(Saved entries)
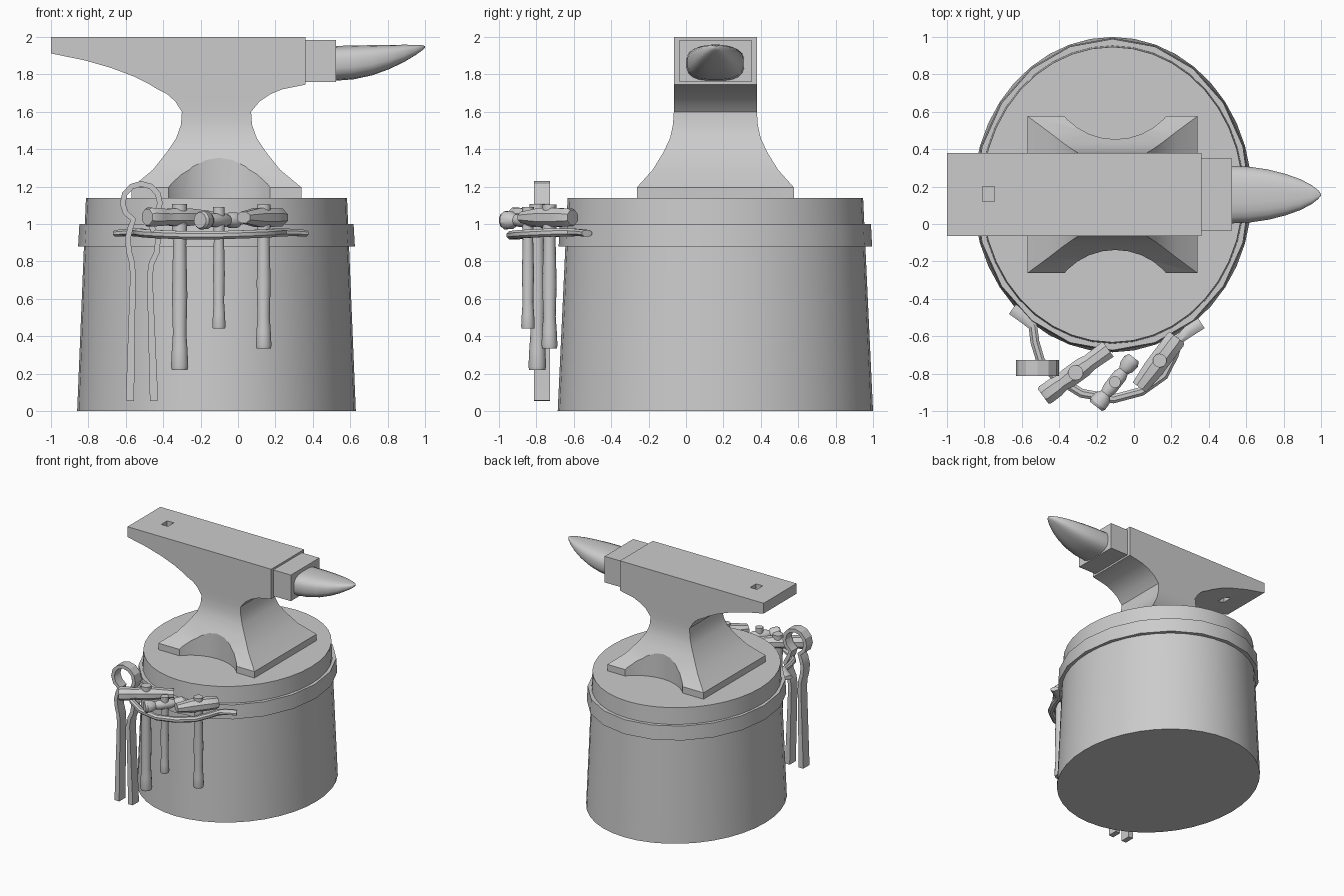
import bpy, bmesh, math
from mathutils import Vector

CX, CY = -0.115, 0.157   # axis of stump and anvil


def loft(name, rings, smooth=30, close=False):
    """Skin a list of equal point rings; cap the ends, or join last to first."""
    bm = bmesh.new()
    vs = [[bm.verts.new(p) for p in r] for r in rings]
    n = len(vs[0])
    pairs = list(zip(vs, vs[1:])) + ([(vs[-1], vs[0])] if close else [])
    for a, b in pairs:
        for i in range(n):
            j = (i + 1) % n
            bm.faces.new((a[i], a[j], b[j], b[i]))
    if not close:
        bm.faces.new(vs[0])
        bm.faces.new(vs[-1])
    bmesh.ops.recalc_face_normals(bm, faces=bm.faces)
    me = bpy.data.meshes.new(name)
    bm.to_mesh(me)
    bm.free()
    ob = bpy.data.objects.new(name, me)
    bpy.context.collection.objects.link(ob)
    if smooth:
        shade(ob, smooth)
    return ob


def shade(ob, angle=30):
    bpy.ops.object.select_all(action='DESELECT')
    ob.select_set(True)
    bpy.context.view_layer.objects.active = ob
    bpy.ops.object.shade_smooth_by_angle(angle=math.radians(angle))


def ellipse(rx, ry, z, n, x=CX, y=CY):
    return [(x + rx * math.sin(2 * math.pi * i / n), y + ry * math.cos(2 * math.pi * i / n), z)
            for i in range(n)]


def box_ring(x0, x1, hw, z):
    return [(x0, CY - hw, z), (x1, CY - hw, z), (x1, CY + hw, z), (x0, CY + hw, z)]


def sweep(name, pts, sizes, up, n=8, power=1.0):
    """Sweep an n-sided section (half width, half height) along pts."""
    pts, up = [Vector(p) for p in pts], Vector(up)
    if isinstance(sizes, tuple):
        sizes = [sizes] * len(pts)
    k = 1 / math.cos(math.pi / n) if n <= 8 else 1.0
    rings = []
    for i, p in enumerate(pts):
        t = (pts[min(i + 1, len(pts) - 1)] - pts[max(i - 1, 0)]).normalized()
        side = t.cross(up).normalized()
        ring = []
        for j in range(n):
            a = 2 * math.pi * (j + 0.5) / n
            c, s = (math.copysign(abs(f) ** power, f) * k for f in (math.cos(a), math.sin(a)))
            ring.append(p + side * c * sizes[i][0] + up * s * sizes[i][1])
        rings.append(ring)
    return loft(name, rings)


def cut(ob, cutter):
    m = ob.modifiers.new('cut', 'BOOLEAN')
    m.operation, m.object, m.solver = 'DIFFERENCE', cutter, 'EXACT'
    bpy.context.view_layer.objects.active = ob
    bpy.ops.object.modifier_apply(modifier=m.name)
    bpy.data.objects.remove(cutter)


# Stump and its iron band
loft('stump', [ellipse(0.745, 0.843, 0, 40), ellipse(0.698, 0.79, 1.14, 40)])
loft('stump_band', [ellipse(0.74, 0.838, 0.88, 20), ellipse(0.733, 0.832, 1.0, 20),
                    ellipse(0.695, 0.785, 1.0, 20), ellipse(0.7, 0.795, 0.88, 20)], close=True)

# Anvil body: rectangles (left x, right x, half depth, z)
body = loft('anvil_body', [box_ring(*r) for r in [
    (-0.57, 0.34, 0.42, 1.14), (-0.57, 0.34, 0.42, 1.195), (-0.455, 0.225, 0.335, 1.29),
    (-0.38, 0.15, 0.277, 1.385), (-0.33, 0.1, 0.242, 1.46), (-0.305, 0.075, 0.227, 1.53),
    (-0.3, 0.07, 0.222, 1.6), (-0.335, 0.115, 0.222, 1.655), (-0.38, 0.175, 0.222, 1.695),
    (-0.43, 0.235, 0.222, 1.72), (-0.47, 0.36, 0.222, 1.745), (-0.56, 0.36, 0.222, 1.79),
    (-0.68, 0.36, 0.222, 1.835), (-0.82, 0.36, 0.222, 1.875), (-1.0, 0.36, 0.222, 1.912),
    (-1.0, 0.36, 0.222, 2.0)]], smooth=0)

# Scooped feet front and back, square hole through the heel
for s in (-1, 1):
    yc = CY + s * 0.66
    cut(body, loft('foot_cutter', [ellipse(0.364, 0.364, z, 32, -0.1, yc) for z in (1.0, 1.55)], 0))
cut(body, loft('hole_cutter', [[(x, y, z) for x, y in
    ((-0.81, 0.12), (-0.747, 0.12), (-0.747, 0.2), (-0.81, 0.2))] for z in (1.7, 2.1)], 0))
shade(body)

# Step block and horn
loft('anvil_step', [[(x, y, z) for y, z in
     ((-0.036, 1.76), (0.35, 1.76), (0.35, 1.983), (-0.036, 1.983))] for x in (0.34, 0.525)])
horn = [(0.52, 1.765, 1.953, 0.155), (0.62, 1.773, 1.955, 0.15), (0.72, 1.795, 1.957, 0.135),
        (0.81, 1.828, 1.958, 0.112), (0.89, 1.867, 1.959, 0.083), (0.95, 1.903, 1.958, 0.051),
        (0.985, 1.928, 1.956, 0.024), (1.0, 1.943, 1.951, 0.004)]
rings = []
for x, lo, hi, w in horn:
    ring = []
    for i in range(20):
        a = 2 * math.pi * (i + 0.5) / 20
        c, s = (math.copysign(abs(f) ** 0.7, f) for f in (math.cos(a), math.sin(a)))
        ring.append((x, CY + w * c, (lo + hi) / 2 + (hi - lo) / 2 * s))
    rings.append(ring)
loft('anvil_horn', rings, 45)

# Tool rack: bent rod with flattened ends
rack = [(0.36, -0.53, 0.95), (0.29, -0.575, 0.955), (0.24, -0.62, 0.955), (0.215, -0.7, 0.955),
        (0.16, -0.81, 0.95), (0.04, -0.895, 0.945), (-0.11, -0.935, 0.94), (-0.28, -0.905, 0.94),
        (-0.42, -0.82, 0.945), (-0.5, -0.73, 0.95), (-0.53, -0.63, 0.955), (-0.54, -0.55, 0.955),
        (-0.58, -0.505, 0.955), (-0.65, -0.455, 0.95)]
sweep('tool_rack', rack, [(0.032, 0.018)] * 2 + [(0.024, 0.022)] * 10 + [(0.032, 0.018)] * 2, (0, 0, 1))

# Tongs: one strip with a ring at the top and two hanging legs
leg = [(-0.578, 0.055), (-0.562, 0.72), (-0.566, 0.79), (-0.582, 0.85), (-0.59, 0.92), (-0.575, 0.98)]
ring = [(-0.517 + 0.1 * math.sin(math.radians(a)), 1.115 + 0.1 * math.cos(math.radians(a)))
        for a in range(-155, 156, 31)]
other = [(-0.459, 0.98), (-0.428, 0.92), (-0.434, 0.85), (-0.462, 0.79), (-0.472, 0.72), (-0.449, 0.055)]
tp = [(x, -0.77, z) for x, z in leg + ring + other]
sweep('tongs', tp, [(0.022, 0.042)] + [(0.015, 0.042)] * (len(tp) - 2) + [(0.022, 0.042)],
      (0, 1, 0), 4).location = (0, 0, 0)


def hammer(name, x, y, z, angle, bottom, r, sections, n):
    """Head sections are (offset along head, half width, half height)."""
    d = Vector((math.cos(math.radians(angle)), math.sin(math.radians(angle)), 0))
    c = Vector((x, y, z))
    sweep(name + '_head', [c + d * t for t, _, _ in sections],
          [(w, h) for _, w, h in sections], (0, 0, 1), n)
    top = z + 0.07
    f = lambda t: bottom + (top - bottom) * t
    prof = [(f(0), 1.0), (f(0.02), 1.1), (f(0.12), 1.0), (f(0.22), 0.86), (f(0.45), 0.98),
            (f(0.75), 0.84), (f(0.85), 0.95), (top, 0.95)]
    loft(name + '_handle', [ellipse(r * k, r * k, h, 14, x, y) for h, k in prof])


# Three hanging hammers
hammer('cross_hammer', -0.312, -0.795, 1.037, 36, 0.22, 0.043,
       [(-0.215, 0.048, 0.042), (-0.2, 0.056, 0.05), (-0.13, 0.054, 0.048), (-0.09, 0.046, 0.042),
        (-0.05, 0.054, 0.047), (0.05, 0.054, 0.047), (0.09, 0.046, 0.043), (0.215, 0.05, 0.03)], 8)
hammer('ball_hammer', -0.102, -0.845, 1.02, 52, 0.44, 0.033,
       [(-0.165, 0.042, 0.042), (-0.15, 0.052, 0.05), (-0.11, 0.05, 0.048), (-0.08, 0.031, 0.031),
        (-0.045, 0.04, 0.038), (0.045, 0.04, 0.038), (0.075, 0.029, 0.029), (0.1, 0.044, 0.042),
        (0.14, 0.048, 0.044), (0.165, 0.034, 0.03)], 12)
hammer('sledge_hammer', 0.137, -0.73, 1.035, 53, 0.335, 0.039,
       [(-0.18, 0.044, 0.03), (-0.06, 0.055, 0.05), (0.06, 0.055, 0.05),
        (0.14, 0.055, 0.047), (0.155, 0.047, 0.04)], 8)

### WORK INSTRUCTIONS:
Look above for the line holding "bmesh.ops.recalc_face_normals(bm, faces=bm.faces)", then set down exactly that line and every line after it up to and including the line holding "for i, p in", with nothing else.

### TASK SOLUTION:
    bmesh.ops.recalc_face_normals(bm, faces=bm.faces)
    me = bpy.data.meshes.new(name)
    bm.to_mesh(me)
    bm.free()
    ob = bpy.data.objects.new(name, me)
    bpy.context.collection.objects.link(ob)
    if smooth:
        shade(ob, smooth)
    return ob


def shade(ob, angle=30):
    bpy.ops.object.select_all(action='DESELECT')
    ob.select_set(True)
    bpy.context.view_layer.objects.active = ob
    bpy.ops.object.shade_smooth_by_angle(angle=math.radians(angle))


def ellipse(rx, ry, z, n, x=CX, y=CY):
    return [(x + rx * math.sin(2 * math.pi * i / n), y + ry * math.cos(2 * math.pi * i / n), z)
            for i in range(n)]


def box_ring(x0, x1, hw, z):
    return [(x0, CY - hw, z), (x1, CY - hw, z), (x1, CY + hw, z), (x0, CY + hw, z)]


def sweep(name, pts, sizes, up, n=8, power=1.0):
    """Sweep an n-sided section (half width, half height) along pts."""
    pts, up = [Vector(p) for p in pts], Vector(up)
    if isinstance(sizes, tuple):
        sizes = [sizes] * len(pts)
    k = 1 / math.cos(math.pi / n) if n <= 8 else 1.0
    rings = []
    for i, p in enumerate(pts):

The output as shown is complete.